The recorded interviews of volunteers who fought in the Irish War of Independence could soon be made available to the public.
The archive of recordings, which includes interviews made during the 1960s of 112 mainly northern-based volunteers and provides insight into the horrors of the conflict, has been accessible to only a few researchers for over 50 years, the Belfast Telegraph reports.
The Cardinal Tomas O Fiaich Memorial Library and Archive in Armagh will use a £58,000 ($92,000) grant from the Heritage Lottery Fund to create a listening kiosk and develop an outreach program to make the Louis O’Kane collection more accessible to everyone.
"Fr O'Kane was not only a passionate historian exploring many aspects of the local past, but he was also a creator of historical documents.
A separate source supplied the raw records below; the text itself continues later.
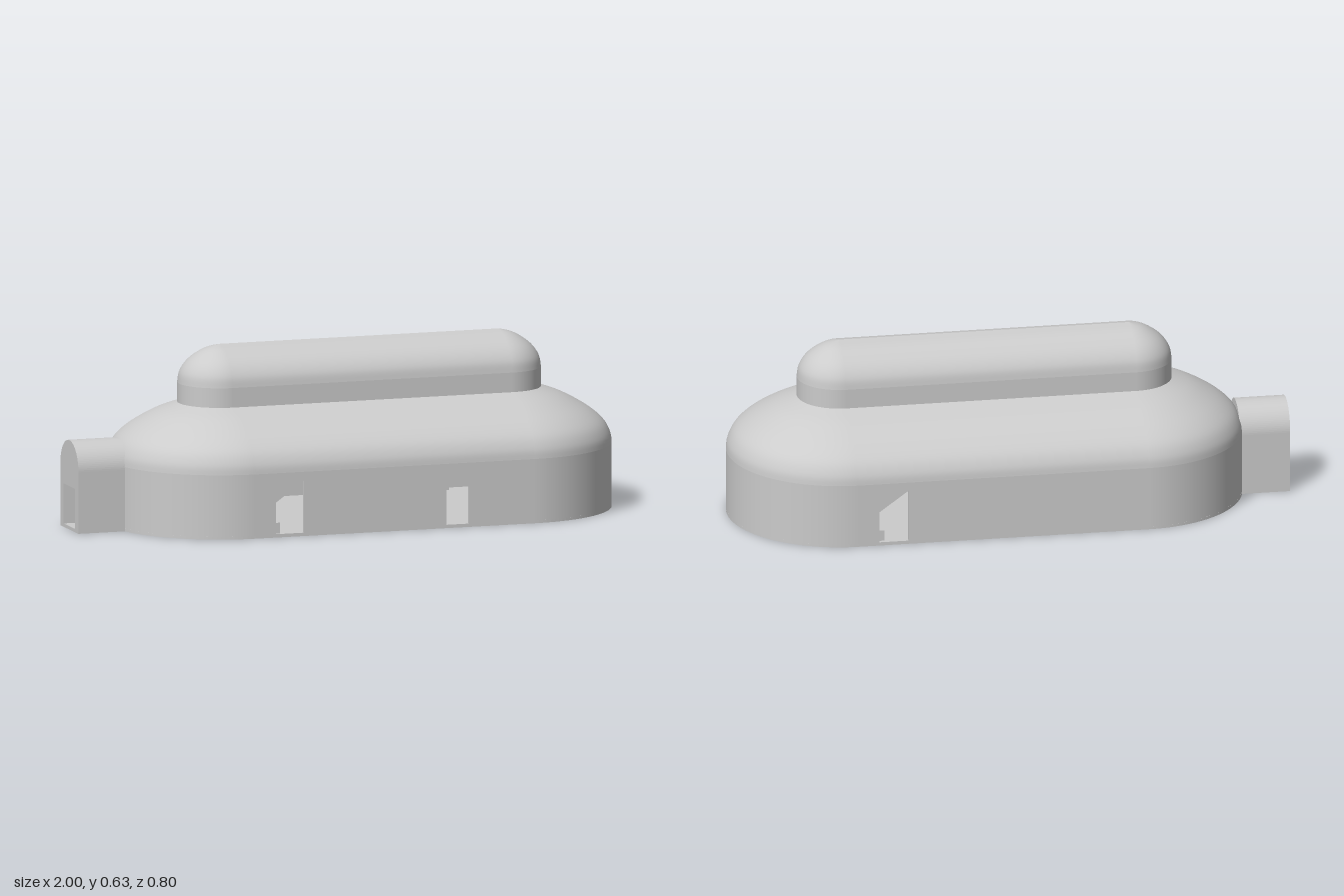
import * as THREE from 'three';

const MID = 0.08, HALF = 0.52; // centre and half length of the straight middle
const grey = new THREE.MeshStandardMaterial({ color: 0xcccccc, side: THREE.DoubleSide });

function add(parent, name, geometry) {
  const mesh = new THREE.Mesh(geometry, grey);
  mesh.name = name;
  parent.add(mesh);
  return mesh;
}

// Round ends: the profile (radius, height) turned half a circle at each end
function roundEnds(parent, name, profile) {
  for (const s of [1, -1]) {
    const end = add(parent, name + 'End', new THREE.LatheGeometry(profile, 40, s > 0 ? 0 : Math.PI, Math.PI));
    end.position.x = s * HALF;
  }
}

// Straight sides: the same profile drawn along x, front and back
function straightSides(parent, name, profile) {
  const n = profile.length;
  for (const turn of [0, Math.PI]) {
    const g = new THREE.PlaneGeometry(2 * HALF, 1, 1, n - 1);
    const p = g.attributes.position;
    for (let i = 0; i < p.count; i++) {
      const q = profile[n - 1 - Math.floor(i / 2)];
      p.setY(i, q.y);
      p.setZ(i, q.x);
    }
    g.computeVertexNormals();
    add(parent, name + 'Side', g.rotateY(turn));
  }
}

const points = (list) => list.map(([x, y]) => new THREE.Vector2(x, y));
const smooth = (list) => new THREE.SplineCurve(points(list)).getPoints(24);

// Flat wall with openings, its outer face at z = 0.4
function wallPanel(parent, name, holes, turn) {
  const shape = new THREE.Shape(points([[-HALF, 0.01], [HALF, 0.01], [HALF, 0.23], [-HALF, 0.23]]));
  shape.holes = holes.map((h) => new THREE.Path(points(h)));
  const g = new THREE.ExtrudeGeometry(shape, { depth: 0.015, bevelEnabled: false });
  g.translate(0, 0, 0.385);
  add(parent, name, g.rotateY(turn));
}

export function createModel() {
  const model = new THREE.Group();
  const hall = new THREE.Group();
  hall.name = 'hall';
  hall.position.x = MID;
  model.add(hall);

  // Thin floor slab
  const plan = new THREE.Shape();
  plan.absarc(HALF, 0, 0.4, -Math.PI / 2, Math.PI / 2, false);
  plan.absarc(-HALF, 0, 0.4, Math.PI / 2, Math.PI * 1.5, false);
  const slab = new THREE.ExtrudeGeometry(plan, { depth: 0.01, bevelEnabled: false, curveSegments: 40 });
  add(hall, 'floorSlab', slab.rotateX(-Math.PI / 2));

  // Lower walls: round ends, and flat panels with the openings
  roundEnds(hall, 'lowerWall', points([[0.4, 0.01], [0.4, 0.23]]));
  const slanted = [[-0.445, 0.012], [-0.34, 0.012], [-0.34, 0.2], [-0.445, 0.125]];
  const door = [[0.19, 0.012], [0.275, 0.012], [0.275, 0.145], [0.19, 0.145]];
  wallPanel(hall, 'frontWall', [slanted, door], 0);
  wallPanel(hall, 'backWall', [slanted], Math.PI);

  // Low step inside each slanted opening
  for (const s of [1, -1]) {
    const step = add(hall, 'entranceStep', new THREE.BoxGeometry(0.02, 0.04, 0.06));
    step.position.set(-0.435 * s, 0.03, 0.355 * s);
  }

  // Curved lower roof
  const roof = smooth([[0.4, 0.23], [0.395, 0.262], [0.376, 0.3], [0.343, 0.333],
    [0.295, 0.366], [0.225, 0.403], [0.15, 0.43]]);
  roundEnds(hall, 'lowerRoof', roof);
  straightSides(hall, 'lowerRoof', roof);

  // Raised upper storey: short wall and ridged roof
  const upperWall = points([[0.15, 0.425], [0.15, 0.5]]);
  const upperRoof = smooth([[0.15, 0.5], [0.144, 0.535], [0.125, 0.568], [0.095, 0.596],
    [0.05, 0.622], [0, 0.635]]);
  for (const [name, profile] of [['upperWall', upperWall], ['upperRoof', upperRoof]]) {
    roundEnds(hall, name, profile);
    straightSides(hall, name, profile);
  }

  // Arched porch with a doorway, running into the round end
  const arch = new THREE.Shape();
  arch.moveTo(-0.1, 0);
  arch.lineTo(0.1, 0);
  arch.lineTo(0.1, 0.22);
  arch.absarc(0, 0.22, 0.1, 0, Math.PI, false);
  arch.lineTo(-0.1, 0);
  arch.holes.push(new THREE.Path(points([[-0.062, 0.012], [0.062, 0.012], [0.062, 0.155], [-0.062, 0.155]])));
  const porch = new THREE.ExtrudeGeometry(arch, { depth: 0.18, bevelEnabled: false, curveSegments: 24 });
  add(model, 'porch', porch.rotateY(Math.PI / 2).translate(-1, 0, 0));

  return model;
}
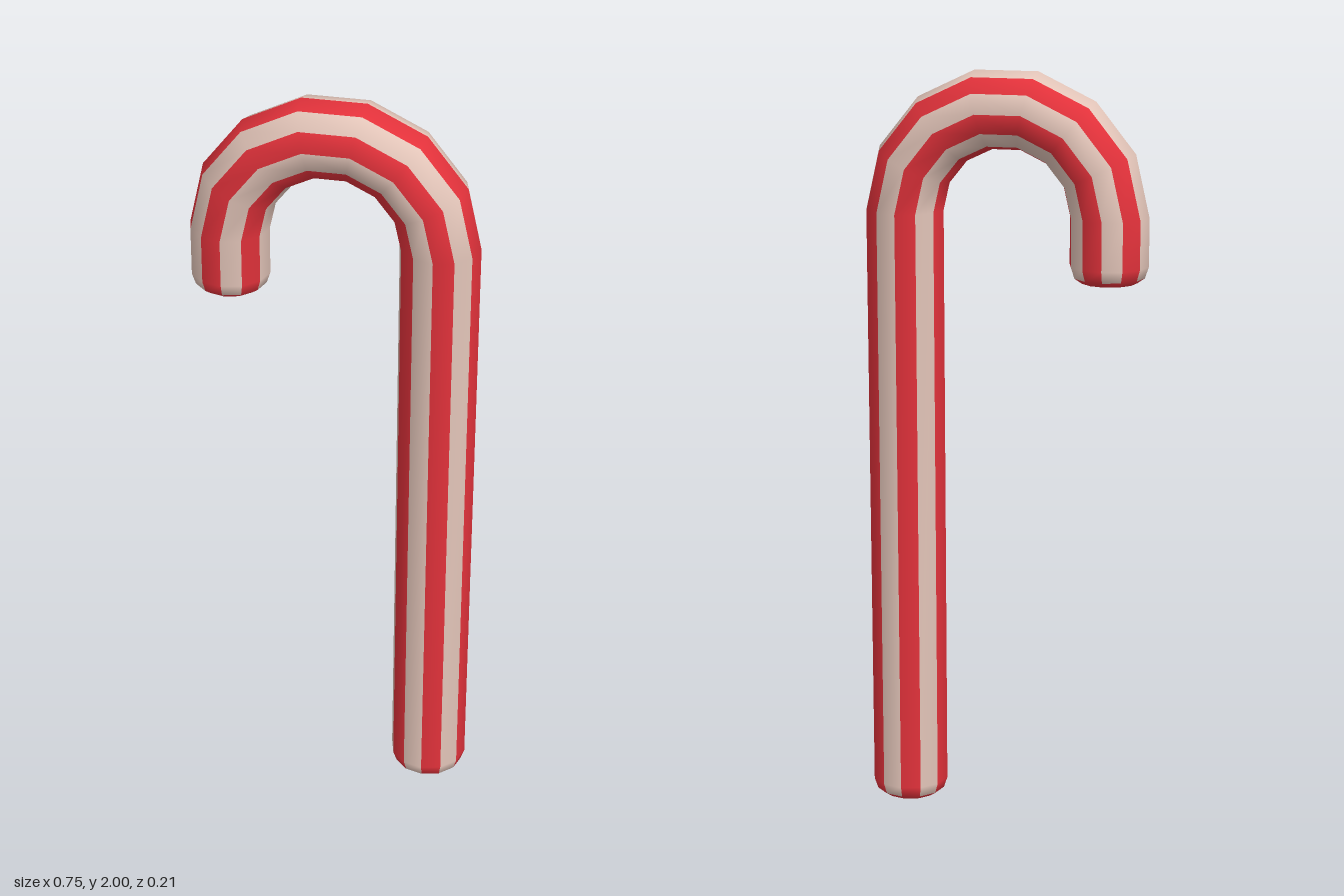
import * as THREE from 'three';

const SIDES = 12;      // panels around the stick
const TUBE = 0.104;    // stick radius
const BEND = 0.272;    // radius of the hook's centre line
const BEND_Y = 1.634;  // height where the hook starts to curve
const HOOK_END = 1.46;

// rounded end: [radius, height above the tip]
const END = [[0, 0], [0.074, 0.004], [0.094, 0.018], [TUBE, 0.048]];

export function createModel() {
  const red = new THREE.MeshStandardMaterial({ color: 0xe3323b });
  red.name = 'candy red';
  const cream = new THREE.MeshStandardMaterial({ color: 0xe3c5b9 });
  cream.name = 'cream';

  // rings along the cane: centre, direction of the hook's outer side, radius
  const rings = [];
  const addRing = (x, y, angle, radius) => rings.push({ x, y, angle, radius });
  for (const [r, h] of END) addRing(BEND, h, 0, r);
  const bends = 7;
  for (let i = 0; i <= bends; i++) {
    const a = (i / bends) * Math.PI;
    addRing(BEND * Math.cos(a), BEND_Y + BEND * Math.sin(a), a, TUBE);
  }
  for (const [r, h] of [...END].reverse()) addRing(-BEND, HOOK_END + h, Math.PI, r);

  const positions = [];
  for (const { x, y, angle, radius } of rings) {
    for (let j = 0; j < SIDES; j++) {
      const t = (j / SIDES) * Math.PI * 2;
      const out = radius * Math.cos(t);
      positions.push(x + out * Math.cos(angle), y + out * Math.sin(angle), radius * Math.sin(t));
    }
  }

  // every second panel is red, and both tips are red all round
  const faces = [[], []];
  const last = rings.length - 2;
  for (let i = 0; i <= last; i++) {
    const tip = i < 2 || i > last - 2;
    for (let j = 0; j < SIDES; j++) {
      const k = (j + 1) % SIDES;
      const a = i * SIDES + j, b = i * SIDES + k;
      const c = a + SIDES, d = b + SIDES;
      const list = faces[tip || j % 2 === 0 ? 0 : 1];
      if (i > 0) list.push(a, c, b);
      if (i < last) list.push(b, c, d);
    }
  }

  const geometry = new THREE.BufferGeometry();
  geometry.setAttribute('position', new THREE.Float32BufferAttribute(positions, 3));
  geometry.setIndex([...faces[0], ...faces[1]]);
  geometry.addGroup(0, faces[0].length, 0);
  geometry.addGroup(faces[0].length, faces[1].length, 1);
  geometry.computeVertexNormals();

  const cane = new THREE.Mesh(geometry, [red, cream]);
  cane.name = 'stripedCane';

  const model = new THREE.Group();
  model.name = 'candyCane';
  model.add(cane);
  return model;
}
The most important of these are his collection of recordings with men and women, although primarily men, who had taken part in the struggle for Irish independence 1913-21,” said Roddy Hegarty, the director of the library.
"No doubt his (Fr O'Kane's) interest in history and his position as a priest gave him the opportunity to develop relationships and build the confidence required to carry out the work of interviewing and recording these men. He traveled from Belfast to Donegal to speak with and record a variety of respondents creating a unique account of this pivotal period in Irish history."
Paul Mullan, head of the Heritage Lottery Fund in Northern Ireland, said: "We are pleased to be funding this project. The materials collected are of great historical importance and will be very gratifying to see them being made accessible to the general public."
The Irish accent voted sexiest in the world